- the problems OCD causes in your life and relationships
Obsessions and depression
OCD sparks repetitive, unwanted, and upsetting thoughts. For many people, the very nature of the thoughts is enough to cause shock, fear, and eventually depression. Here’s an example of how that progression can work.
A new parent might have sudden, unwanted thoughts of harming the baby. About half of all parents (fathers and mothers) have intrusive thoughts exactly like these.
The thoughts can be frightening and cause enormous shame, even though the baby may never be in any actual danger. A parent who doesn’t realize how common these thoughts are might feel that something is wrong with them.
OCD causes intrusive thoughts like these and others.

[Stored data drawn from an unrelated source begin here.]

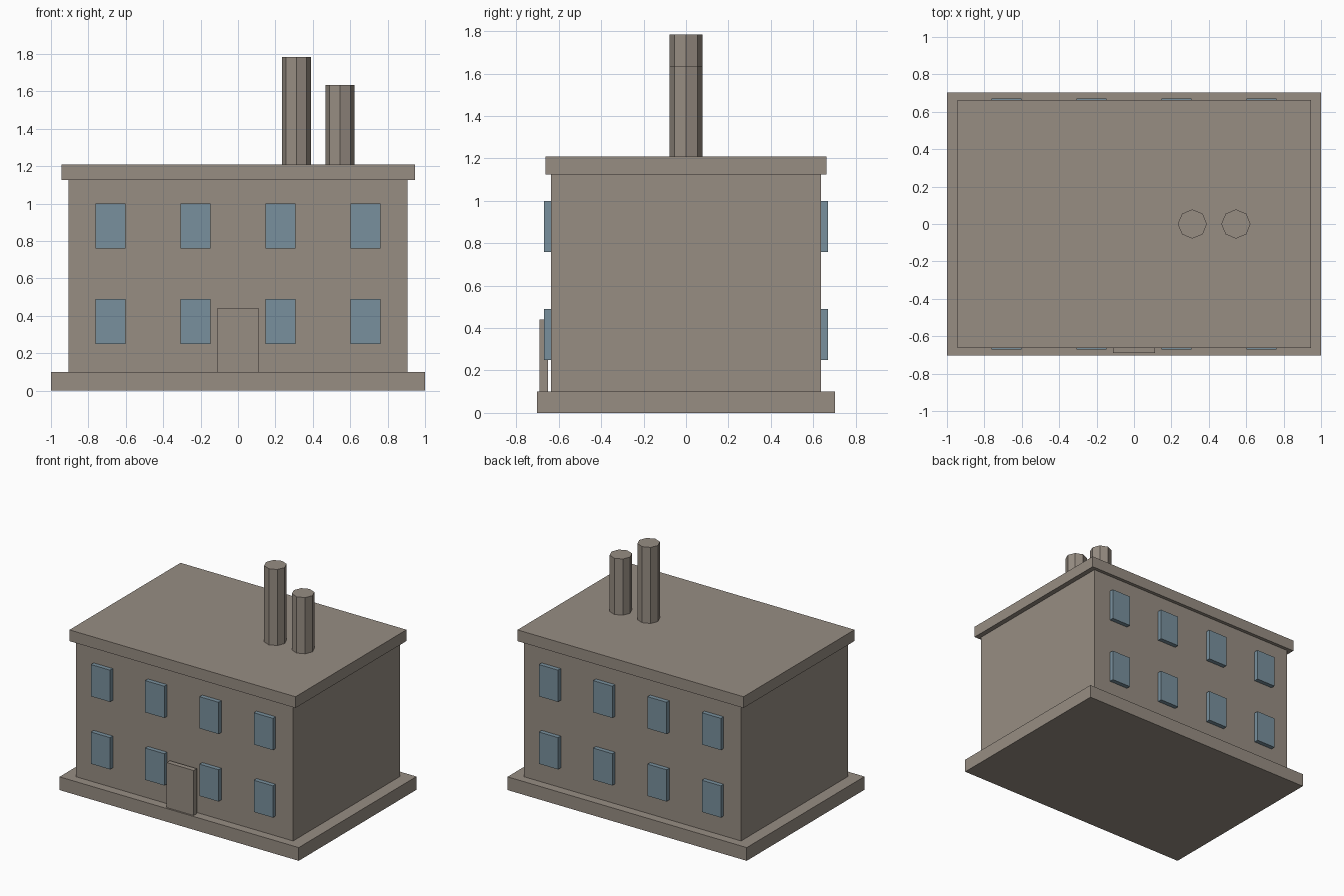
import bpy

cube = bpy.data.objects.get("Cube")
if cube:
    bpy.data.objects.remove(cube, do_unlink=True)


def make_material(name, rgb):
    mat = bpy.data.materials.new(name)
    mat.use_nodes = True
    colour = (*rgb, 1.0)
    mat.diffuse_color = colour
    mat.node_tree.nodes["Principled BSDF"].inputs["Base Color"].default_value = colour
    return mat


stone = make_material("warm grey stone", (0.31, 0.267, 0.226))
glass = make_material("blue grey glass", (0.19, 0.28, 0.337))


def box(name, low, high, mat):
    """Box spanning two opposite corners."""
    centre = [(a + b) / 2 for a, b in zip(low, high)]
    bpy.ops.mesh.primitive_cube_add(size=1, location=centre)
    obj = bpy.context.object
    obj.name = name
    obj.scale = [b - a for a, b in zip(low, high)]
    bpy.ops.object.transform_apply(location=False, rotation=False, scale=True)
    obj.data.materials.append(mat)
    return obj


def chimney(name, x, bottom, top):
    """Eight-sided stack standing on the roof."""
    bpy.ops.mesh.primitive_cylinder_add(
        vertices=8, radius=0.078, depth=top - bottom,
        location=(x, 0, (top + bottom) / 2))
    obj = bpy.context.object
    obj.name = name
    obj.data.materials.append(stone)


# Main masses
BASE_TOP, WALL_TOP, ROOF_TOP = 0.1, 1.125, 1.21
WALL_Y = 0.637
box("base_slab", (-1, -0.703, 0), (1, 0.703, BASE_TOP), stone)
box("walls", (-0.907, -WALL_Y, BASE_TOP), (0.907, WALL_Y, WALL_TOP), stone)
box("roof_slab", (-0.945, -0.663, WALL_TOP), (0.945, 0.663, ROOF_TOP), stone)

# Door, standing slightly clear of the wall
box("front_door", (-0.113, -0.69, BASE_TOP), (0.113, -0.652, 0.44), stone)

# Windows: two rows of four on the front and the back
for side, sign in (("front", -1), ("back", 1)):
    y_low, y_high = sorted((sign * (WALL_Y - 0.005), sign * 0.67))
    for row, z in (("lower", 0.25), ("upper", 0.76)):
        for i in range(4):
            x = (i - 1.5) * 0.454
            box(f"{side}_{row}_window_{i + 1}",
                (x - 0.08, y_low, z), (x + 0.08, y_high, z + 0.24), glass)

# Chimneys
chimney("tall_chimney", 0.312, ROOF_TOP, 1.785)
chimney("short_chimney", 0.545, ROOF_TOP, 1.635)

Not all intrusive thoughts involve violent imagery, but most are disturbing or unsettling.
Still, intrusive thoughts do not automatically indicate an increased risk of harm. But that risk may increase if the thoughts occur along with anxiety, depression, and OCD.
Distressing thoughts can also lead to depression over time because an individual having intrusive thoughts may feel out of control of their mind, which can be quite depressing and debilitating.
Studies from 2018 also show that ruminating — thinking the same worrisome, depressing, or negative thoughts over and over — is a key contributor to depression and OCD.
In a 2017 study, researchers asked people with OCD and depression questions to determine whether they were prone to anxious or depressing thoughts. Researchers found that having anxious and depressing thoughts was common in people with these two disorders.
In an older study, researchers found that people with OCD experienced fewer depression symptoms when they showed three common patterns:
- thought their actions could change an outcome
- thought themselves capable of taking those actions
- thought they had control in a given situation, so they could take the necessary action
Compulsions and depression
In response to intrusive thoughts, people with OCD usually perform specific actions in the mistaken belief that their behaviors will either make the thoughts go away or prevent something bad from happening.
These compulsive behaviors must be performed flawlessly every time — a standard that is hard to meet.
Functioning and depression
OCD and depression can adversely impact your ability to function in a healthy way. Obsessions affect your state of mind. Compulsions can interfere with your schedule.
When your relationships, social life, therapy, and performance on the job or in school are affected, you may begin to experience symptoms of depression. Researchers have found that the more severe obsessions and compulsions are, the more they impact your daily functioning, worsening depression symptoms.